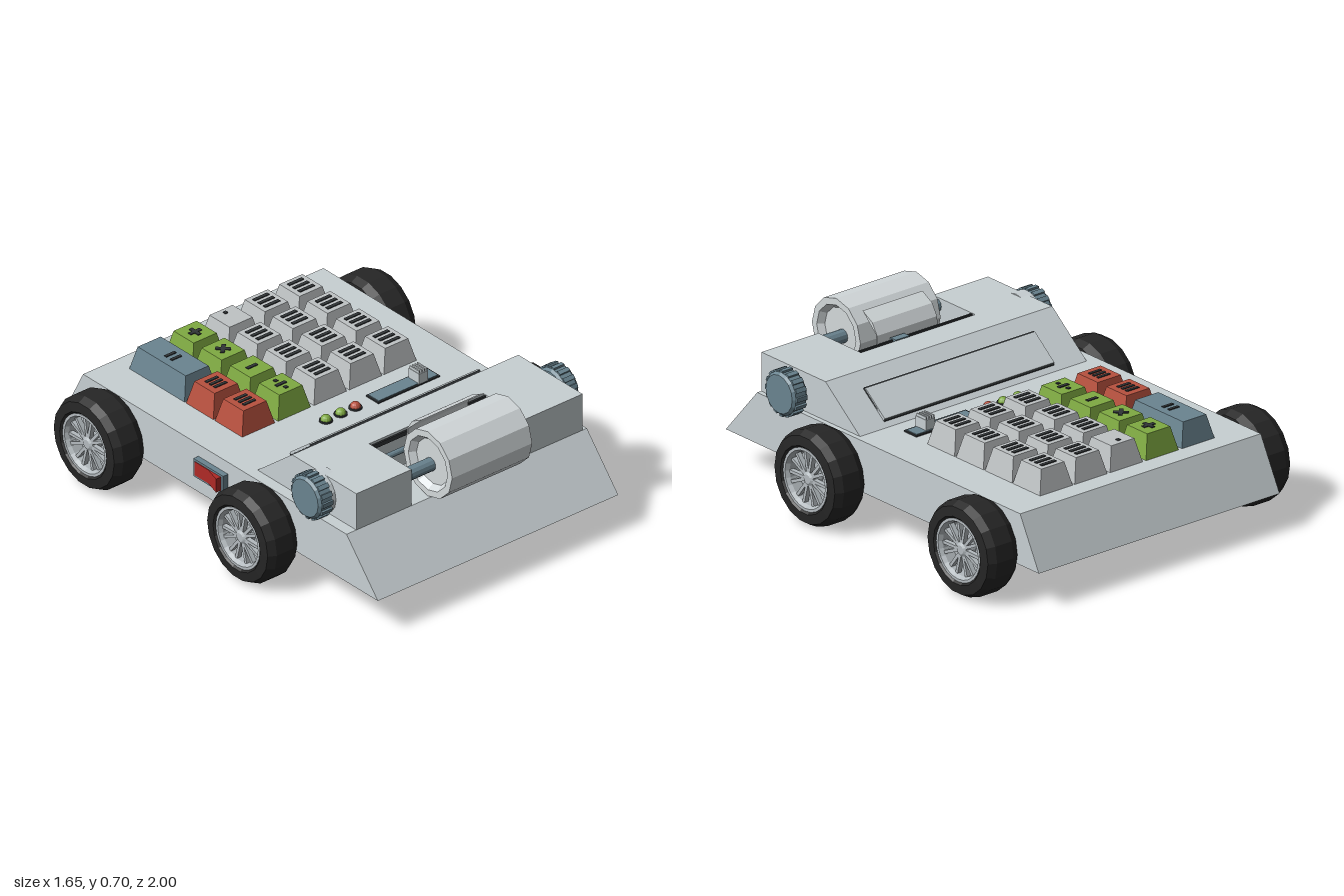
import * as THREE from 'three';

const mat = (name, color) => {
  const m = new THREE.MeshStandardMaterial({ color });
  m.name = name;
  return m;
};

export function createModel() {
  const shell = mat('shell grey', 0xc8d0d3);
  const paper = mat('paper', 0xd3d9db);
  const keyGrey = mat('key grey', 0xbfc3c5);
  const steel = mat('rim steel', 0xb4bbbf);
  const blue = mat('slate blue', 0x6a8490);
  const green = mat('green', 0x7faa42);
  const red = mat('red', 0xb8513f);
  const switchRed = mat('switch red', 0xb02a26);
  const rubber = mat('rubber', 0x262626);
  const ink = mat('ink', 0x303436);

  const model = new THREE.Group();
  model.name = 'calculatorCar';

  // Adds a faceted mesh
  const add = (name, geometry, material, x = 0, y = 0, z = 0, parent = model) => {
    const g = geometry.index ? geometry.toNonIndexed() : geometry;
    g.computeVertexNormals();
    const m = new THREE.Mesh(g, material);
    m.name = name;
    m.position.set(x, y, z);
    parent.add(m);
    return m;
  };
  const box = (w, h, d) => new THREE.BoxGeometry(w, h, d);
  // Side profile of [z, y] points, swept from x0 to x1
  const sweep = (pts, x0, x1) => {
    const shape = new THREE.Shape(pts.map(p => new THREE.Vector2(p[0], p[1])));
    return new THREE.ExtrudeGeometry(shape, { depth: x1 - x0, bevelEnabled: false })
      .rotateY(-Math.PI / 2).translate(x1, 0, 0);
  };
  // Turned shapes whose axis runs along x
  const lathe = (pts, n) =>
    new THREE.LatheGeometry(pts.map(p => new THREE.Vector2(p[0], p[1])), n).rotateZ(-Math.PI / 2);
  const rod = (r, len, n = 12) => new THREE.CylinderGeometry(r, r, len, n).rotateZ(-Math.PI / 2);

  // Wedge-ended body
  add('body', sweep([[-1, 0.17], [1, 0.17], [0.8, 0.4], [-0.88, 0.4]], -0.653, 0.653), shell);

  // Printer housing with a bay open to the front
  const housing = front => [[0.17, 0.4], [front, 0.4], [front, 0.575], [0.39, 0.575]];
  add('housingRight', sweep(housing(0.8), -0.6, -0.3), shell);
  add('housingMiddle', sweep(housing(0.53), -0.3, 0.32), shell);
  add('housingLeft', sweep(housing(0.8), 0.32, 0.63), shell);

  // Display on the rear slope
  const onSlope = (z, h) => [z - 0.623 * h, 0.4 + (z - 0.17) * 0.795 + 0.783 * h];
  const plate = (z0, z1, h) => [onSlope(z0, 0), onSlope(z1, 0), onSlope(z1, h), onSlope(z0, h)];
  add('displaySurround', sweep(plate(0.192, 0.326, 0.009), -0.44, 0.48), ink);
  add('displayWindow', sweep(plate(0.197, 0.321, 0.014), -0.44, 0.48), shell);

  // Paper roll, its axle, loose sheet and print mechanism
  add('paperRoll', lathe([[0, -0.19], [0.105, -0.19], [0.125, -0.2175], [0.155, -0.2175],
    [0.155, 0.2175], [0.125, 0.2175], [0.105, 0.19], [0, 0.19]], 12), paper, 0.0175, 0.557, 0.787);
  add('rollAxle', rod(0.03, 0.62), blue, 0.01, 0.54, 0.775);
  const curl = [[0.665, 0.685], [0.61, 0.655], [0.58, 0.605], [0.568, 0.5]];
  const back = curl.map(p => [p[0] - 0.007, p[1] - 0.004]).reverse();
  add('paperSheet', sweep([...curl, ...back], -0.13, 0.195), paper);
  add('printRail', rod(0.013, 0.62), blue, 0.01, 0.52, 0.587);
  add('tearBar', box(0.615, 0.02, 0.008), ink, 0.01, 0.565, 0.548);
  add('printHead', box(0.075, 0.08, 0.035), blue, 0.095, 0.54, 0.545);

  // Ribbed feed knobs
  for (const [name, x] of [['rightKnob', -0.648], ['leftKnob', 0.686]]) {
    const knob = new THREE.Group();
    knob.name = name;
    knob.position.set(x, 0.485, 0.575);
    model.add(knob);
    add('knobCore', lathe([[0, -0.04], [0.085, -0.04], [0.096, -0.028], [0.096, 0.028],
      [0.085, 0.04], [0, 0.04]], 16), blue, 0, 0, 0, knob);
    for (let i = 0; i < 16; i++) {
      const a = i * Math.PI / 8;
      const rib = add('knobRib', box(0.056, 0.014, 0.02), blue, 0, 0.096 * Math.cos(a), 0.096 * Math.sin(a), knob);
      rib.rotation.x = a;
    }
  }
  add('knobBoss', rod(0.096, 0.06, 16), shell, -0.59, 0.485, 0.575);

  // Wheels: axle along x, outer face towards +x
  const makeWheel = (name, side, z) => {
    const wheel = new THREE.Group();
    wheel.name = name;
    wheel.position.set(side * 0.74, 0.215, z);
    if (side < 0) wheel.rotation.y = Math.PI;
    model.add(wheel);
    add('tyre', lathe([[0.135, -0.07], [0.15, -0.085], [0.193, -0.08], [0.211, -0.045], [0.211, 0.045],
      [0.193, 0.08], [0.15, 0.085], [0.135, 0.07], [0.135, -0.07]], 18), rubber, 0, 0, 0, wheel);
    add('rim', lathe([[0.118, -0.072], [0.14, -0.072], [0.14, 0.078], [0.128, 0.078],
      [0.118, 0.06], [0.118, -0.072]], 24), steel, 0, 0, 0, wheel);
    add('rimBack', rod(0.125, 0.02, 24), steel, 0, 0, 0, wheel);
    add('hub', lathe([[0.036, 0], [0.032, 0.06], [0.02, 0.068], [0, 0.068]], 12), steel, 0, 0, 0, wheel);
    for (let i = 0; i < 7; i++) {
      for (const fork of [-1, 1]) {
        const spoke = new THREE.Group();
        spoke.name = 'spoke';
        spoke.rotation.x = i * Math.PI * 2 / 7;
        wheel.add(spoke);
        const bar = add('spokeBar', box(0.022, 0.11, 0.014), steel, 0.05, 0.072, fork * 0.013, spoke);
        bar.rotation.x = fork * 0.2;
      }
    }
    add('axle', rod(0.04, 0.14), steel, -0.07, 0, 0, wheel);
  };
  for (const side of [-1, 1]) {
    const s = side < 0 ? 'Right' : 'Left';
    makeWheel('front' + s + 'Wheel', side, 0.3);
    makeWheel('rear' + s + 'Wheel', side, -0.678);
  }

  // Tapered keys with plain bar markings: [width, depth, x, z, turn]
  const bar3 = [[0.08, 0.016, 0, -0.034, 0], [0.08, 0.016, 0, 0, 0], [0.08, 0.016, 0, 0.034, 0]];
  const dash = [[0.055, 0.016, 0, 0, 0]];
  const marks = {
    bars: bar3,
    shortBars: bar3.map(b => [0.065, 0.014, 0, b[3] * 0.8, 0]),
    dot: [[0.016, 0.016, 0, -0.035, 0]],
    pair: [[0.055, 0.014, 0, -0.018, 0], [0.055, 0.014, 0, 0.018, 0]],
    dash,
    plus: [[0.06, 0.018, 0, 0, 0], [0.06, 0.018, 0, 0, Math.PI / 2]],
    cross: [[0.065, 0.018, 0, 0, Math.PI / 4], [0.065, 0.018, 0, 0, -Math.PI / 4]],
    dashDots: [...dash, [0.016, 0.016, 0, -0.033, 0], [0.016, 0.016, 0, 0.033, 0]],
  };
  const makeKey = (x, z, depth, material, mark) => {
    const key = new THREE.Group();
    key.name = 'key';
    key.position.set(x, 0.4, z);
    model.add(key);
    const cap = box(0.177, 0.106, depth).translate(0, 0.053, 0);
    const p = cap.attributes.position;
    for (let i = 0; i < p.count; i++) {
      if (p.getY(i) < 0.05) continue;
      p.setX(i, p.getX(i) - Math.sign(p.getX(i)) * 0.026);
      p.setZ(i, p.getZ(i) - Math.sign(p.getZ(i)) * 0.023);
    }
    add('keyCap', cap, material, 0, 0, 0, key);
    for (const [w, d, mx, mz, turn] of marks[mark]) {
      add('keyMark', box(w, 0.006, d), ink, mx, 0.107, mz, key).rotation.y = turn;
    }
  };
  const columns = [-0.39, -0.195, 0, 0.192, 0.38];
  const rows = [-0.703, -0.525, -0.341, -0.157];
  makeKey(columns[0], -0.614, 0.352, blue, 'pair');
  for (const r of [2, 3]) makeKey(columns[0], rows[r], 0.174, red, 'shortBars');
  ['plus', 'cross', 'dash', 'dashDots'].forEach((m, r) => makeKey(columns[1], rows[r], 0.174, green, m));
  for (let c = 2; c < 5; c++) {
    rows.forEach((z, r) => makeKey(columns[c], z, 0.174, keyGrey, c === 2 && r === 0 ? 'dot' : 'bars'));
  }

  // Indicator lamps
  [green, green, red].forEach((m, i) => {
    const x = -0.13 + i * 0.08;
    add('lampRing', new THREE.CylinderGeometry(0.029, 0.029, 0.008, 16), ink, x, 0.403, 0.055);
    add('lamp', new THREE.SphereGeometry(0.024, 12, 5, 0, Math.PI * 2, 0, Math.PI / 2), m, x, 0.406, 0.055);
  });

  // Slider with a ridged thumb piece
  add('sliderFrame', box(0.335, 0.008, 0.08), ink, 0.29, 0.402, 0.053);
  add('sliderTrack', box(0.32, 0.008, 0.066), blue, 0.29, 0.405, 0.053);
  add('sliderThumb', box(0.05, 0.05, 0.066), shell, 0.37, 0.43, 0.058);
  for (let i = 0; i < 4; i++) {
    add('sliderRidge', box(0.006, 0.014, 0.06), shell, 0.35 + i * 0.0133, 0.46, 0.058);
  }

  // Rocker switch on the right side
  add('switchFrame', box(0.03, 0.085, 0.19), blue, -0.665, 0.3, -0.05);
  const rocker = new THREE.Shape([[-0.676, 0.03], [-0.706, 0.03], [-0.683, -0.045], [-0.683, -0.135],
    [-0.676, -0.135]].map(p => new THREE.Vector2(p[0], -p[1])));
  add('switchRocker', new THREE.ExtrudeGeometry(rocker, { depth: 0.065, bevelEnabled: false })
    .rotateX(-Math.PI / 2), switchRed, 0, 0.2675, 0);

  // Battery cover and its latch underneath
  add('batteryCover', box(0.86, 0.008, 0.52), shell, 0, 0.167, -0.48);
  add('batteryLatch', box(0.2, 0.016, 0.09), shell, 0.015, 0.163, -0.215);

  return model;
}
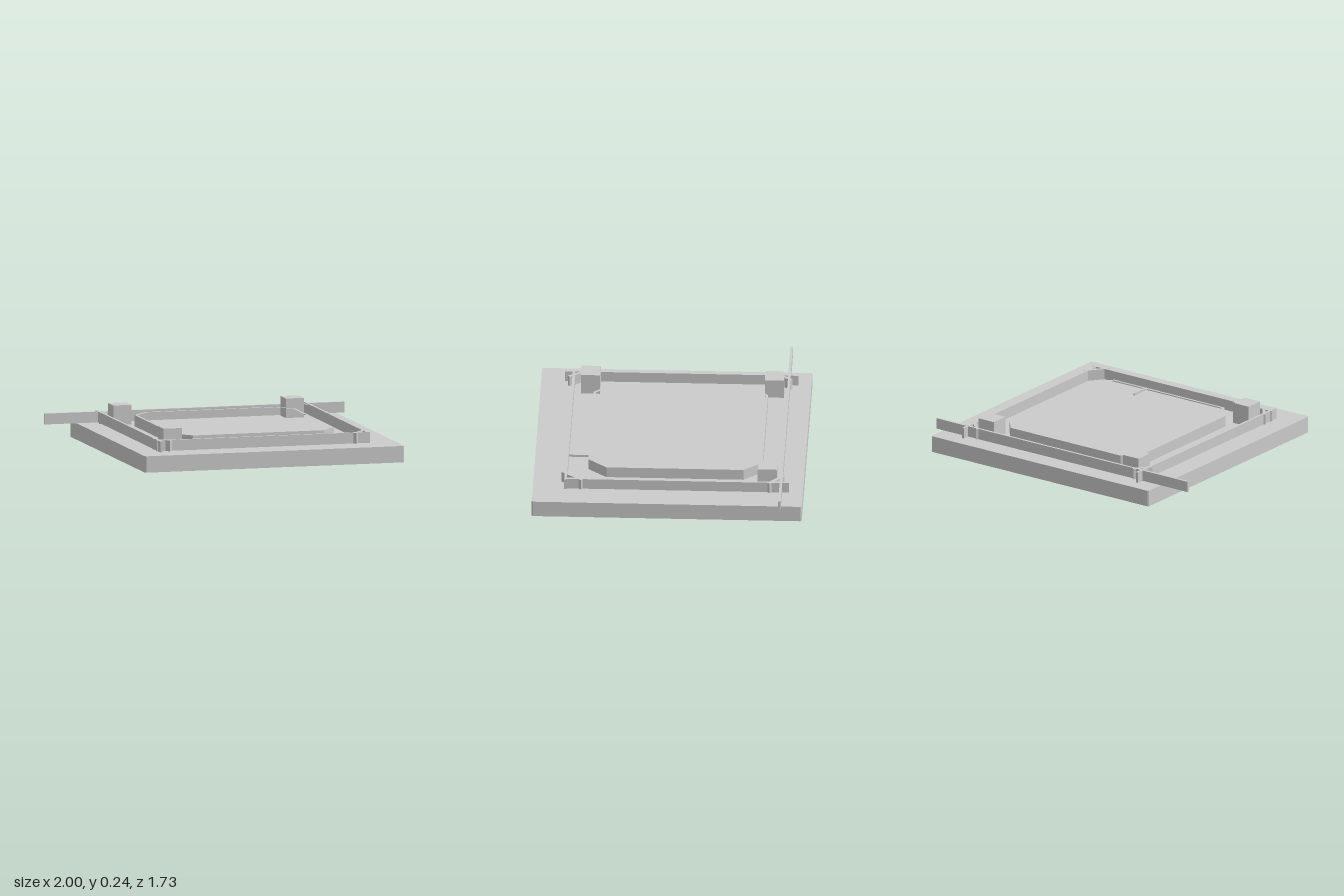
import * as THREE from 'three';

const BASE_TOP = 0.106;
const RAIL_H = 0.07;
const WALL = 0.016;

export function createModel() {
  const model = new THREE.Group();
  const material = new THREE.MeshStandardMaterial({ color: 0xcccccc, flatShading: true });

  const add = (name, geometry) => {
    const mesh = new THREE.Mesh(geometry, material);
    mesh.name = name;
    model.add(mesh);
    return mesh;
  };

  // Upright box between two plan points, standing on the base
  const rail = (name, x1, z1, x2, z2, thickness = WALL, height = RAIL_H) => {
    const length = Math.hypot(x2 - x1, z2 - z1);
    const mesh = add(name, new THREE.BoxGeometry(length, height, thickness));
    mesh.position.set((x1 + x2) / 2, BASE_TOP + height / 2, (z1 + z2) / 2);
    mesh.rotation.y = -Math.atan2(z2 - z1, x2 - x1);
  };

  // Rectangle with cut corners, as [x, z] points
  const cutRect = (x0, x1, z0, z1, cx, cz) => [
    [x0 + cx, z0], [x1 - cx, z0], [x1, z0 + cz], [x1, z1 - cz],
    [x1 - cx, z1], [x0 + cx, z1], [x0, z1 - cz], [x0, z0 + cz],
  ].map(([x, z]) => new THREE.Vector2(x, -z));

  // Extrude a plan shape upwards
  const extrudeUp = (shape, height) =>
    new THREE.ExtrudeGeometry(shape, { depth: height, bevelEnabled: false }).rotateX(-Math.PI / 2);

  // Base slab with slightly eased corners
  add('baseSlab', extrudeUp(new THREE.Shape(cutRect(-0.787, 0.943, -0.867, 0.865, 0.008, 0.008)), BASE_TOP));

  // Inner eight-sided wall
  const ring = new THREE.Shape(cutRect(-0.468, 0.607, -0.599, 0.519, 0.1, 0.12));
  ring.holes.push(new THREE.Path(cutRect(-0.452, 0.591, -0.583, 0.503, 0.093, 0.113)));
  add('innerWall', extrudeUp(ring, RAIL_H + 0.002)).position.y = BASE_TOP;

  // Outer rails, overlapping at the corners
  rail('backRail', -1, -0.726, 1, -0.726);
  rail('frontRail', -0.65, 0.655, 0.772, 0.655);
  rail('leftSideRail', 0.754, -0.778, 0.754, 0.655);
  rail('rightSideRail', -0.634, -0.783, -0.634, 0.714);

  // Diagonal corner braces
  [
    ['backRightBrace', -0.65, -0.642, -0.573, -0.742],
    ['backLeftBrace', 0.667, -0.738, 0.768, -0.646],
    ['frontRightBrace', -0.645, 0.572, -0.563, 0.686],
    ['frontLeftBrace', 0.667, 0.678, 0.767, 0.55],
  ].forEach(([name, ...ends]) => rail(name, ...ends, 0.02));

  // Low strip joining the inner wall and the front rail
  rail('lowStrip', 0.348, 0.515, 0.348, 0.65, 0.01, 0.015);

  // Corner blocks
  [
    ['backRightBlock', -0.522, -0.636, 0.232],
    ['backLeftBlock', 0.629, -0.636, 0.232],
    ['frontRightBlock', -0.528, 0.543, 0.242],
  ].forEach(([name, x, z, top]) => {
    const height = top - BASE_TOP;
    add(name, new THREE.BoxGeometry(0.122, height, 0.123)).position.set(x, BASE_TOP + height / 2, z);
  });

  return model;
}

| WHAT THE TASK REQUIRES |
Going back to the entries above, set down exactly the lines that begin at the one with "const box = (w, h, d)" and end at the one with "const plate = (z0, z1, h)", both included, and nothing else.

| SOLUTION FOR THIS EXERCISE |
  const box = (w, h, d) => new THREE.BoxGeometry(w, h, d);
  // Side profile of [z, y] points, swept from x0 to x1
  const sweep = (pts, x0, x1) => {
    const shape = new THREE.Shape(pts.map(p => new THREE.Vector2(p[0], p[1])));
    return new THREE.ExtrudeGeometry(shape, { depth: x1 - x0, bevelEnabled: false })
      .rotateY(-Math.PI / 2).translate(x1, 0, 0);
  };
  // Turned shapes whose axis runs along x
  const lathe = (pts, n) =>
    new THREE.LatheGeometry(pts.map(p => new THREE.Vector2(p[0], p[1])), n).rotateZ(-Math.PI / 2);
  const rod = (r, len, n = 12) => new THREE.CylinderGeometry(r, r, len, n).rotateZ(-Math.PI / 2);

  // Wedge-ended body
  add('body', sweep([[-1, 0.17], [1, 0.17], [0.8, 0.4], [-0.88, 0.4]], -0.653, 0.653), shell);

  // Printer housing with a bay open to the front
  const housing = front => [[0.17, 0.4], [front, 0.4], [front, 0.575], [0.39, 0.575]];
  add('housingRight', sweep(housing(0.8), -0.6, -0.3), shell);
  add('housingMiddle', sweep(housing(0.53), -0.3, 0.32), shell);
  add('housingLeft', sweep(housing(0.8), 0.32, 0.63), shell);

  // Display on the rear slope
  const onSlope = (z, h) => [z - 0.623 * h, 0.4 + (z - 0.17) * 0.795 + 0.783 * h];
  const plate = (z0, z1, h) => [onSlope(z0, 0), onSlope(z1, 0), onSlope(z1, h), onSlope(z0, h)];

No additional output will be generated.